But time and events have moved on and maybe the ‘No Anderson’ contingent should too. In the aftermath of the singer’s unceremonious departure 15 years ago, we’ve since lost Chris Squire and Alan White, a stark reminder, should it be needed, that life is really too short to spend time grinding gears over something we have no control over. Rather than exercising well-worn prejudices and allowing expectations to become self-fulfilling prophecies, isn’t it better to approach a new album with an open mind?
If 2021’s The Quest represented a return to some kind of form after the bland torpor of 2014’s Heaven & Earth, Mirror To The Sky feels like another useful step forward in Yes’ apparently never-ending story. There’s a good reason they released Cut From The Stars as a digital single ahead of the album: it has more hooks in it than an angler’s bag. With a cascading string motif; vibrant rays of organ; spiky, undulating bass; bubbling guitars; dead-ahead drumming and ecstatic skipping vocals, it moves with determined energy and purpose. Setting out the stall of a band that have now been fully rejuvenated with the installation of drummer Jay Schellen, it’s a track that has urgency and power in abundance. Or, to put it another way, it fucking rocks.
Those catchy qualities continue with All Connected – its expansive feel seamlessly unrolls from one section to another, making the musical connectivity work with consummate ease.
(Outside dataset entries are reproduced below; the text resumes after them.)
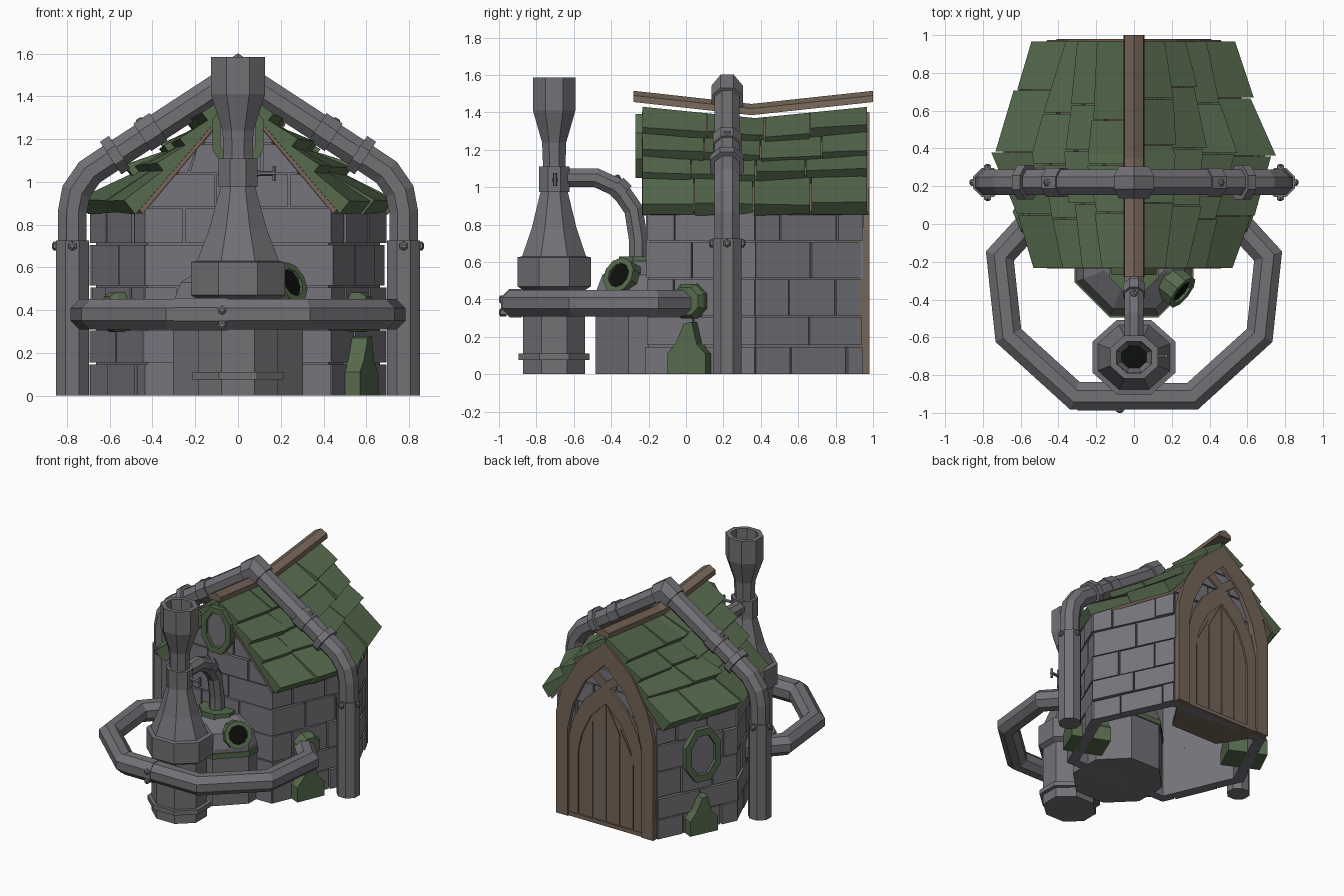
import bpy, bmesh, math, random
from mathutils import Vector as V, Matrix

if "Cube" in bpy.data.objects:
    bpy.data.objects.remove(bpy.data.objects["Cube"])
random.seed(4)

def material(name, c):
    m = bpy.data.materials.new(name)
    m.diffuse_color = (*c, 1)
    m.use_nodes = True
    m.node_tree.nodes["Principled BSDF"].inputs["Base Color"].default_value = m.diffuse_color
    return m
STONE = material("stone_grey", (.183, .179, .2))
METAL = material("metal_grey", (.168, .168, .183))
GREEN = material("moss_green", (.093, .144, .074))
WOOD = material("wood_brown", (.18, .13, .097))
DARK = material("hole_black", (.004, .005, .004))

def finish(name, bm, mat):
    bmesh.ops.recalc_face_normals(bm, faces=bm.faces)
    me = bpy.data.meshes.new(name)
    bm.to_mesh(me)
    me.materials.append(mat)
    bpy.context.collection.objects.link(bpy.data.objects.new(name, me))

def loft(bm, rings, closed=False, caps=True):
    """Skin consecutive rings of points."""
    rs = [[bm.verts.new(p) for p in r] for r in rings]
    n = len(rs[0])
    for i in range(len(rs) if closed else len(rs) - 1):
        a, b = rs[i], rs[(i + 1) % len(rs)]
        for k in range(n):
            bm.faces.new((a[k], a[(k + 1) % n], b[(k + 1) % n], b[k]))
    if caps and not closed:
        bm.faces.new(rs[0])
        bm.faces.new(rs[-1])

def frame(p, n):
    """Matrix at p: local x sideways, y up, z along n."""
    n = V(n).normalized()
    t = V((0, 0, 1)).cross(n)
    t = t.normalized() if t.length > 1e-4 else V((1, 0, 0))
    m = Matrix((t, n.cross(t), n)).transposed().to_4x4()
    m.translation = V(p)
    return m

def prism(name, pts, c0, c1, m, mat):
    bm = bmesh.new()
    loft(bm, [[m @ V((x, y, c)) for x, y in pts] for c in (c0, c1)])
    finish(name, bm, mat)

def band(name, outer, inner, c0, c1, m, mat, wrap=True):
    """Ring or arch with a rectangular section between two outlines."""
    bm = bmesh.new()
    loft(bm, [[m @ V((*o, c0)), m @ V((*o, c1)), m @ V((*i, c1)), m @ V((*i, c0))]
              for o, i in zip(outer, inner)], closed=wrap)
    finish(name, bm, mat)

def oval(rx, ry, n=8):
    return [(rx * math.cos(math.tau * (k + .5) / n), ry * math.sin(math.tau * (k + .5) / n)) for k in range(n)]

def lathe(name, prof, m, mat, n=8, closed=False):
    bm = bmesh.new()
    loft(bm, [[m @ V((x, y, z)) for x, y in oval(r, r, n)] for r, z in prof], closed)
    finish(name, bm, mat)

def pipe(name, path, r, nrm, mat=METAL):
    """Octagonal mitred sweep of a planar path with plane normal nrm."""
    bm, pts, nrm, rings = bmesh.new(), [V(p) for p in path], V(nrm), []
    for i, p in enumerate(pts):
        a = (p - pts[i - 1]).normalized() if i else (pts[1] - p).normalized()
        b = (pts[i + 1] - p).normalized() if i < len(pts) - 1 else a
        t = (a + b).normalized()
        side = nrm.cross(t) / max(.4, t.dot(a))
        rings.append([p + nrm * x * r + side * y * r for x, y in oval(1.04, 1.04)])
    loft(bm, rings)
    finish(name, bm, mat)

def bolt(p, n):
    lathe("bolt", [(.022, -.02), (.022, .012), (.01, .02)], frame(p, n), METAL, 6)

# ---- stone walls: hollow hexagonal shell, gable plates, and raised bricks
plan = [(-.43, -.2), (.43, -.2), (.675, .37), (.41, .93), (-.41, .93), (-.675, .37)]
band("wall_shell", [(x * .985, y) for x, y in plan], [(x * .9, .37 + (y - .37) * .9) for x, y in plan],
     0, .9, Matrix(), STONE)
back = frame((0, .92, 0), (0, 1, 0))
for c in (-1.115, -.05):
    prism("gable_plate", [(-.4, .8), (.4, .8), (.4, .9), (0, 1.36), (-.4, .9)], c, c + .05, back, STONE)
rows = [0, .15, .31, .51, .71, .88, 1.04, 1.18, 1.36]

def brick_wall(name, p0, p1, nrows, gable=False):
    bm, p0, p1 = bmesh.new(), V((*p0, 0)), V((*p1, 0))
    d = (p1 - p0).normalized()
    out, L = V((d.y, -d.x, 0)), (p1 - p0).length
    def lim(s, z):
        h = min(L / 2 + .006, .48 * (1.37 - z) / .5) if gable else L / 2 + .006
        return max(-h, min(h, s))
    for j in range(nrows):
        z0, z1 = rows[j] + .005 * (j > 0), rows[j + 1] - .005
        cuts = [-L / 2 - .01]
        s = cuts[0] + (.3 if j % 2 else .18) + random.uniform(-.04, .04)
        while s < L / 2 - .08:
            cuts.append(s)
            s += random.uniform(.24, .36)
        cuts.append(L / 2 + .01)
        for a, b in zip(cuts, cuts[1:]):
            if lim(b, z0) - lim(a, z0) < .03:
                continue
            o = random.uniform(.006, .02)
            quad = [(a + .005, z0), (b - .005, z0), (b - .005, z1), (a + .005, z1)]
            loft(bm, [[p0 + d * (L / 2 + lim(s, z)) + out * c + V((0, 0, z)) for s, z in quad] for c in (-.03, o)])
    finish(name, bm, STONE)
for i, nm in enumerate(["front", "right_front", "right_back", "back", "left_back", "left_front"]):
    brick_wall(nm + "_bricks", plan[i], plan[(i + 1) % 6], 8 if i in (0, 3) else 5, i in (0, 3))

# ---- roof: sagging ridge, sides bulging outward in the middle
def roof(u, y, side, lift):
    k = abs(y - .37) / .6
    zr, w = 1.36 + .06 * k, .71 - .22 * k
    x = u * w + lift * .62
    return V((side * max(x, 0), y, zr - (zr - .87) * u + lift * .78))
deck, tiles = bmesh.new(), bmesh.new()
steps = [0, .27, .48, .68, 1]
for side in (-1, 1):
    loft(deck, [[roof(u, y, side, l) for u, l in ((0, -.022), (.97, -.022), (.97, -.045), (0, -.045))]
                for y in (-.235, -.03, .17, .37, .57, .77, .975)])
    for r in range(4):
        y, end = -.235, .97
        while y < end - .02:
            y2 = y + random.uniform(.22, .36)
            if end - y2 < .14:
                y2 = end
            u0, u1 = max(0, steps[r] - .04), steps[r + 1] + random.uniform(-.015, .025) * (r < 3)
            t0, t1 = .012, random.uniform(.045, .075)
            j = random.uniform(-.012, .012)
            ys = [(y + .003, 1), (y2 - .003, -1)]
            if y < .33 and y2 > .41:
                ys.insert(1, (.37, 0))
            loft(tiles, [[roof(u0, yy, side, -.022), roof(u1 + s * j, yy, side, -.022),
                          roof(u1 + s * j, yy, side, t1 + s * j), roof(u0, yy, side, t0)] for yy, s in ys])
            y = y2
finish("roof_deck", deck, WOOD)
finish("roof_tiles", tiles, GREEN)
bm = bmesh.new()
loft(bm, [[V((x, y, z + h)) for x, h in ((-.055, -.045), (-.05, -.01), (0, .015), (.05, -.01), (.055, -.045))]
          for y, z in ((-.28, 1.5), (.35, 1.43), (1, 1.5))])
finish("ridge_board", bm, WOOD)

# ---- back facade: timber arch, door and gable bracing
def arch(w, h):
    half = [(w, 0), (w, h * .55), (w * .86, h * .7), (w * .55, h * .86)]
    return half + [(0, h)] + [(-x, z) for x, z in reversed(half)]
band("facade_arch", arch(.41, 1.40), arch(.31, 1.23), -.05, .06, back, WOOD, False)
band("door_frame", arch(.315, 1.08), arch(.235, .93), -.05, .045, back, WOOD, False)
prism("door_back", arch(.25, .95), -.05, .031, back, WOOD)
for x, h in ((-.17, .66), (-.057, .82), (.057, .82), (.17, .66)):
    k = .1 if x < 0 else -.1
    prism("door_plank", [(x - .053, 0), (x + .053, 0), (x + .053, h + k), (x - .053, h - k)], 0, .038, back, WOOD)
for s in (-1, 1):
    prism("gable_brace", [(s * -.05, 1.06), (s * .01, 1.03), (s * .18, 1.15), (s * .14, 1.2)], -.01, .045, back, WOOD)
prism("door_sill", [(-.2, .66), (.2, .66), (.4, .97), (-.4, .97)], 0, .03, Matrix(), WOOD)

# ---- green round windows, wall flanges and buttresses
def window(p, n, rx, rz):
    m = frame(p, n)
    band("window_ring", oval(rx, rz), oval(rx * .68, rz * .74), -.04, .05, m, GREEN)
    prism("window_pane", oval(rx * .72, rz * .78), -.03, .022, m, STONE)
window((0, -.22, 1.22), (0, -1, 0), .13, .185)
window((-.56, .63, .58), (-.9, .43, 0), .15, .215)
for p, n in (((.535, .035, 0), (.92, -.39, 0)), ((-.55, .64, 0), (-.9, .43, 0))):
    m = frame(p, n)
    prism("buttress", [(-.11, 0), (.11, 0), (.11, .11), (.06, .16), (.03, .28), (-.015, .27), (-.06, .17), (-.11, .11)],
          -.2, .085, m, GREEN)
for s in (-1, 1):
    lathe("pipe_flange", [(.1, -.03), (.1, .05), (.08, .08)], frame((s * .54, .03, .39), (s * .91, -.4, 0)), GREEN)

# ---- pipe arching over the roof
half = [(.775, 0), (.775, .86), (.757, .955), (.695, 1.045), (.575, 1.125)]
path = half + [(0, 1.5)] + [(-x, z) for x, z in reversed(half)]
pipe("roof_pipe", [(x, .22, z) for x, z in path], .07, (0, 1, 0))
pipe("roof_pipe_apex", [(x, .22, 1.5 - abs(x) * .66) for x in (-.06, 0, .06)], .088, (0, 1, 0))
for s in (-1, 1):
    pipe("roof_pipe_foot", [(s * .775, .22, 0), (s * .775, .22, .725)], .08, (0, 1, 0))
    for x, z, l, r in ((.575, 1.125, .025, .095), (.41, 1.233, .045, .08)):
        dx, dz = s * l * .835, l * .55
        pipe("roof_pipe_collar", [(s * x + dx, .22, z - dz), (s * x - dx, .22, z + dz)], r, (0, 1, 0))
    bolt((s * .365, .22, 1.3), (s * .55, 0, .83))
    bolt((s * .455, .22, 1.28), (s * .55, 0, .83))
    bolt((s * .85, .22, .7), (s, 0, 0))
    for t in (-1, 1):
        bolt((s * .775, .22 + t * .077, .7), (0, t, 0))

# ---- pipe looping round the front
half = [(.5, .06), (.71, -.17), (.665, -.59), (.31, -.912)]
pipe("front_pipe", [(x, y, .38) for x, y in half + [(-x, y) for x, y in reversed(half)]], .074, (0, 0, 1))
pipe("front_pipe_sleeve", [(-.3, -.912, .38), (-.05, -.912, .38)], .079, (0, 0, 1))
bolt((-.075, -.98, .40), (0, -1, 0))
bolt((-.075, -.98, .33), (0, -1, 0))

# ---- chimney boiler, open at the top
cm = Matrix.Translation((0, -.705, 0)) @ Matrix.Diagonal((1.12, 1, 1, 1))
lathe("chimney", [(.18, 0), (.18, .45), (.213, .47), (.213, .625), (.185, .63), (.13, .78), (.08, .97), (.065, 1.12),
                  (.07, 1.24), (.123, 1.41), (.123, 1.585), (.09, 1.585), (.085, 1.42), (.06, 1.36)], cm, METAL, 8)
prism("chimney_hole", oval(.068, .068), 1.362, 1.368, cm, DARK)
lathe("chimney_foot_ring", [(.205, .075), (.205, .11)], cm, METAL)
lathe("chimney_collar", [(.088, .975), (.088, 1.11)], cm, METAL)
lathe("valve_stem", [(.02, 0), (.012, .03), (.012, .1)], frame((.075, -.7, 1.04), (1, 0, 0)), METAL, 6)
lathe("valve_bar", [(.01, -.035), (.01, .035)], frame((.17, -.7, 1.04), (0, 0, 1)), METAL, 6)
pipe("elbow_pipe", [(0, -.66, 1.05), (0, -.48, 1.05), (0, -.36, .995), (0, -.28, .88), (0, -.255, .72), (0, -.255, .58)],
     .052, (1, 0, 0))
pipe("elbow_collar", [(0, -.375, 1.01), (0, -.33, .965)], .06, (1, 0, 0))
bolt((0, -.37, 1.045), (0, -.4, .9))

# ---- domed tank with porthole
tm = Matrix.Translation((0, -.18, 0))
lathe("tank", [(.33, 0), (.33, .43), (.29, .53), (.17, .605)], tm, METAL)
lathe("tank_band", [(.34, .36), (.34, .4)], tm, GREEN)
lathe("tank_cap", [(.14, .59), (.14, .63)], Matrix.Translation((0, -.23, 0)), GREEN)
pm = frame((.235, -.345, .52), (.75, -.6, .36))
band("porthole_ring", oval(.1, .1, 10), oval(.068, .068, 10), -.1, .03, pm, GREEN)
prism("porthole_hole", oval(.072, .072, 10), .008, .014, pm, DARK)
While taking disparate elements and welding them into something functional and cohesive is pretty much what Yes are best known for, there’s an argument that it’s not been done as elegantly as this for quite some time. If the chorus of Luminosity sounds, at times, like it might have been rejected by the local Christian Fellowship for being too happy-clappy, it’s at least bookended with an engagingly upbeat arrangement. The same cannot be said for the plodding dreariness of Living Out Their Dream, an unimaginative rocker whose by-the-numbers presence here is baffling.
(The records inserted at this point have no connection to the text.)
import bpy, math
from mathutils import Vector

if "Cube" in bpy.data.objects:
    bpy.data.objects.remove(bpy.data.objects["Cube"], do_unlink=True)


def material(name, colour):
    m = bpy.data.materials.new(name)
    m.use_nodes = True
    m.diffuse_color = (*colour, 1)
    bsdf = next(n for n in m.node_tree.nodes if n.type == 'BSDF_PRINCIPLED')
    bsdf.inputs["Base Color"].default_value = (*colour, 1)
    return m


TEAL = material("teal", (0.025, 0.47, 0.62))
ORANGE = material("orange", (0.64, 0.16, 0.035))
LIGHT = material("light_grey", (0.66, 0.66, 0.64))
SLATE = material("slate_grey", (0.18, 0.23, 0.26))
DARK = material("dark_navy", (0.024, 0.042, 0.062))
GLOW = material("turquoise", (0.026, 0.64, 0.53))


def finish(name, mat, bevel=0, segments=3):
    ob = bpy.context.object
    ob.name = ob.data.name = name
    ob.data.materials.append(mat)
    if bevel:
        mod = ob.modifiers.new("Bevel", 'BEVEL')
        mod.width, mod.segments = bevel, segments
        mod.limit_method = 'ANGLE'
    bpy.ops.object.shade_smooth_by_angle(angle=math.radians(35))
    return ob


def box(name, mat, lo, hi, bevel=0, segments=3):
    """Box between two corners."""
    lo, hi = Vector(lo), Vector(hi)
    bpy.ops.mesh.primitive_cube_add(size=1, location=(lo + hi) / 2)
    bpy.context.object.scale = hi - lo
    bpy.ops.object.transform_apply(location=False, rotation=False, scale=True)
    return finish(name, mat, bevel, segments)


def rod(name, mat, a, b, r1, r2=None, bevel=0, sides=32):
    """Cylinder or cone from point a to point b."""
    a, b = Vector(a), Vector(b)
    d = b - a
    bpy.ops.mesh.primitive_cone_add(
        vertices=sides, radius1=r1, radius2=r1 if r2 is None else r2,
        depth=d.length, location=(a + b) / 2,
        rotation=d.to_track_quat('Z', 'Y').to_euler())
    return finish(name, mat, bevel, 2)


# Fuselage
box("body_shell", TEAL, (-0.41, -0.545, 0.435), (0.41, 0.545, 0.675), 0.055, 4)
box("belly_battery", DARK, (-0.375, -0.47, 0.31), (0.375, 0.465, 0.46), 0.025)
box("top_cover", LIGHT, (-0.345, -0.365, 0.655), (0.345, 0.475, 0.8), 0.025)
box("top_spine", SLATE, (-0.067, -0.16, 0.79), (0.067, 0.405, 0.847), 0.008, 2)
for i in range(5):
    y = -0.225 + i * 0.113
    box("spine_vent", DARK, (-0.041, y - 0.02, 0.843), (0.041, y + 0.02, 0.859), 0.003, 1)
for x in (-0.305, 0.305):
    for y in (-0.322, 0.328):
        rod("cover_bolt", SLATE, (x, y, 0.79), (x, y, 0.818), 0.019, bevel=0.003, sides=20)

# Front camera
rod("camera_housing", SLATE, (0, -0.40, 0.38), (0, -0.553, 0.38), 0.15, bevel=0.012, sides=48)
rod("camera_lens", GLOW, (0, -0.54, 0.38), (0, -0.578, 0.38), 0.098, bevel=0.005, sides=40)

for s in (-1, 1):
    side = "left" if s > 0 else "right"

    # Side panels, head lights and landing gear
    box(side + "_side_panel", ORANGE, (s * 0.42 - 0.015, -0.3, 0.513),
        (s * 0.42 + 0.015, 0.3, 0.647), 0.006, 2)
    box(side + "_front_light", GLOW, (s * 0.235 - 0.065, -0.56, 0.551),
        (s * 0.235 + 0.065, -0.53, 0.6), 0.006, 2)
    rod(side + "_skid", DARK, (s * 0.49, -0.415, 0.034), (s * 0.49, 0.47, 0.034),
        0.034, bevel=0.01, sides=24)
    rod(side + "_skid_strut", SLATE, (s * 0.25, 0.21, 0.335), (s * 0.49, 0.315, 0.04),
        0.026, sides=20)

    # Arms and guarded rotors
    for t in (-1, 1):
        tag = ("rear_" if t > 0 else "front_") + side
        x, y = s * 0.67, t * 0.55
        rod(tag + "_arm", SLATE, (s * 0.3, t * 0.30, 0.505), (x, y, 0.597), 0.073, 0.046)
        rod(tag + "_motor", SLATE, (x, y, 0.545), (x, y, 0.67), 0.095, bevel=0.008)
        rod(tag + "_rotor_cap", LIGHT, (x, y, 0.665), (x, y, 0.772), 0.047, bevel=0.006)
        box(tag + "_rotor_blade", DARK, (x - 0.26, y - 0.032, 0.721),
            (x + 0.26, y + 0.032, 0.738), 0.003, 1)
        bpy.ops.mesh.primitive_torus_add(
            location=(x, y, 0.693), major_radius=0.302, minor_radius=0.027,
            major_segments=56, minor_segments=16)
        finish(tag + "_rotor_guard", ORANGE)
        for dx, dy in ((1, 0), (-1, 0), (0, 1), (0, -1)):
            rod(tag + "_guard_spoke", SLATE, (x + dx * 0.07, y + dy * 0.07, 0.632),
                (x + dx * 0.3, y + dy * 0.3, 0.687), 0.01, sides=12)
That lapse of judgement is mercifully brief and the title track restores momentum. The piece showcases orchestral embellishments by Paul K Joyce, whose work also graced The Quest. Mid-tempo rather than magisterial, it nevertheless works well, with ethereal violin harmonics adding a chilly trail in the wake of Howe’s contemplative fretwork. The guitarist’s soloing throughout the track is especially good. At 75 years old he might have slowed down in comparison to the flash of his youth, but he demonstrates the wisdom of knowing that, in this case, a leaner, cleaner melodicism will serve the song all the better. As principal soloist and producer, Howe is ultimately free to overdub as many guitars onto a track as he sees fit without fear of anyone telling him otherwise, yet here he opts for a restrained approach that benefits the album overall.
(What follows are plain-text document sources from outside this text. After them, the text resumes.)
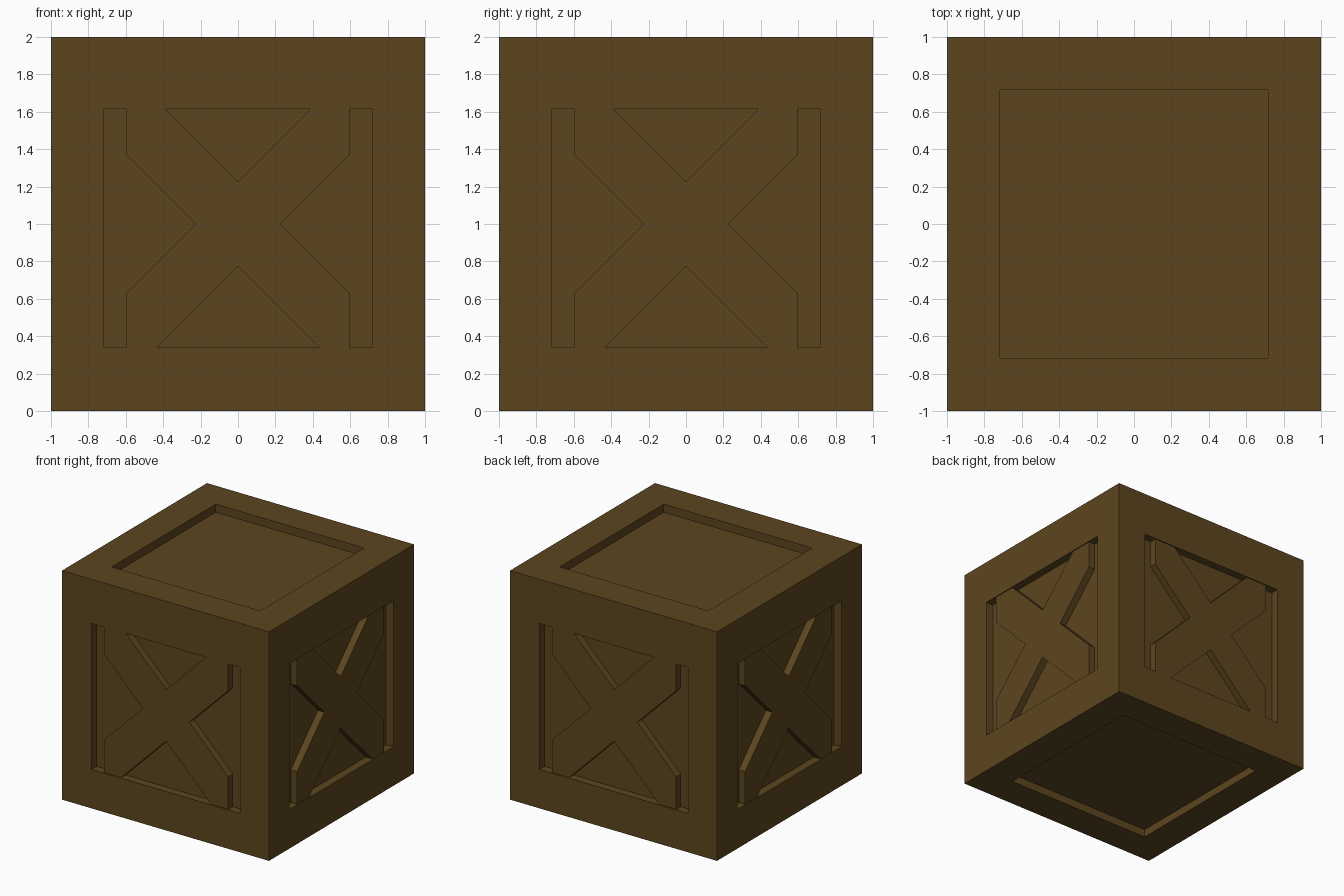
import bpy, bmesh
from math import pi
from mathutils import Matrix

if "Cube" in bpy.data.objects:
    bpy.data.objects.remove(bpy.data.objects["Cube"])

DEPTH = 0.07          # depth of the recessed panels
SUNK = 0.008          # braces sit just below the frame face
HALF, LOW, HIGH = 0.6, 0.34, 1.615   # side opening
ARM = 0.225           # half width of a brace measured along an axis

wood = bpy.data.materials.new("brown_wood")
wood.diffuse_color = (0.107, 0.060, 0.0137, 1)
wood.use_nodes = True
wood.node_tree.nodes["Principled BSDF"].inputs["Base Color"].default_value = wood.diffuse_color


def finish(bm, name):
    bmesh.ops.recalc_face_normals(bm, faces=bm.faces)
    mesh = bpy.data.meshes.new(name)
    bm.to_mesh(mesh)
    bm.free()
    mesh.materials.append(wood)
    obj = bpy.data.objects.new(name, mesh)
    bpy.context.collection.objects.link(obj)
    return obj


# Crate body: cube with a framed, recessed panel on all six sides
bm = bmesh.new()
bmesh.ops.create_cube(bm, size=2, matrix=Matrix.Translation((0, 0, 1)))
panels = list(bm.faces)
bmesh.ops.inset_individual(bm, faces=panels, thickness=1 - HALF)
for f in panels:
    if abs(f.normal.z) < 0.5:
        for v in f.verts:
            v.co.z = HIGH if v.co.z > 1 else LOW
bmesh.ops.inset_individual(bm, faces=panels, thickness=0, depth=-DEPTH)
finish(bm, "crate_body")

# Crossed braces: one X-shaped board filling each side opening
up, down = HIGH - 1, 1 - LOW
right = [(up - ARM, HIGH), (HALF, HIGH), (HALF, 1 + HALF - ARM), (ARM, 1),
         (HALF, 1 - HALF + ARM), (HALF, LOW), (down - ARM, LOW)]
left = [(-x, z) for x, z in reversed(right)]
outline = [(0, 1 + ARM)] + right + [(0, 1 - ARM)] + left

for i, side in enumerate(("front", "right", "back", "left")):
    bm = bmesh.new()
    face = bm.faces.new([bm.verts.new((x, -1 + SUNK, z)) for x, z in outline])
    ext = bmesh.ops.extrude_face_region(bm, geom=[face])
    verts = [g for g in ext["geom"] if isinstance(g, bmesh.types.BMVert)]
    bmesh.ops.translate(bm, verts=verts, vec=(0, DEPTH - SUNK + 0.002, 0))
    bmesh.ops.rotate(bm, verts=bm.verts, cent=(0, 0, 0),
                     matrix=Matrix.Rotation(i * pi / 2, 3, 'Z'))
    finish(bm, side + "_cross_brace")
Yes’ internecine politics in the past have sometimes reduced the album-making process into a passive-aggressive grudge match, wherein the band are only able to work at the speed of the unhappiest member. By contrast, this line-up has publicly stated that the spirit of cooperation and mutual support evident during The Quest has continued to flourish. Though it’s hard to objectively quantify, there’s a sense that everyone being on the same page has brought optimism and coherence to the music. Jon Davison’s charming ballad Circles Of Time, which gently closes the album, though delicate on the surface, comes with a real inner strength that’s due to the simplicity of its arrangement and uncluttered sureness of its production.
As with The Quest, this album also comes with a three-track bonus disc. The best of these is the middling Unknown Place. With its Hammond organ wig-out and solo cowbell section it seems designed to provide some clap-along crowd participation when Yes next get back on the road.
The long tail of Yes’ inventiveness during the 1970s burns so intensely to this day that it’s inevitable that the current band will likely always be judged against those past glories. While Mirror To The Sky doesn’t scale those early innovative heights and is unlikely to change the musical weather in the way the band once did, when judged on its own merits, this is a set that stands as the best Yes album in more than 20 years. Maybe it’s time to put down the placards and listen.
This review originally appeared in Prog issue 140.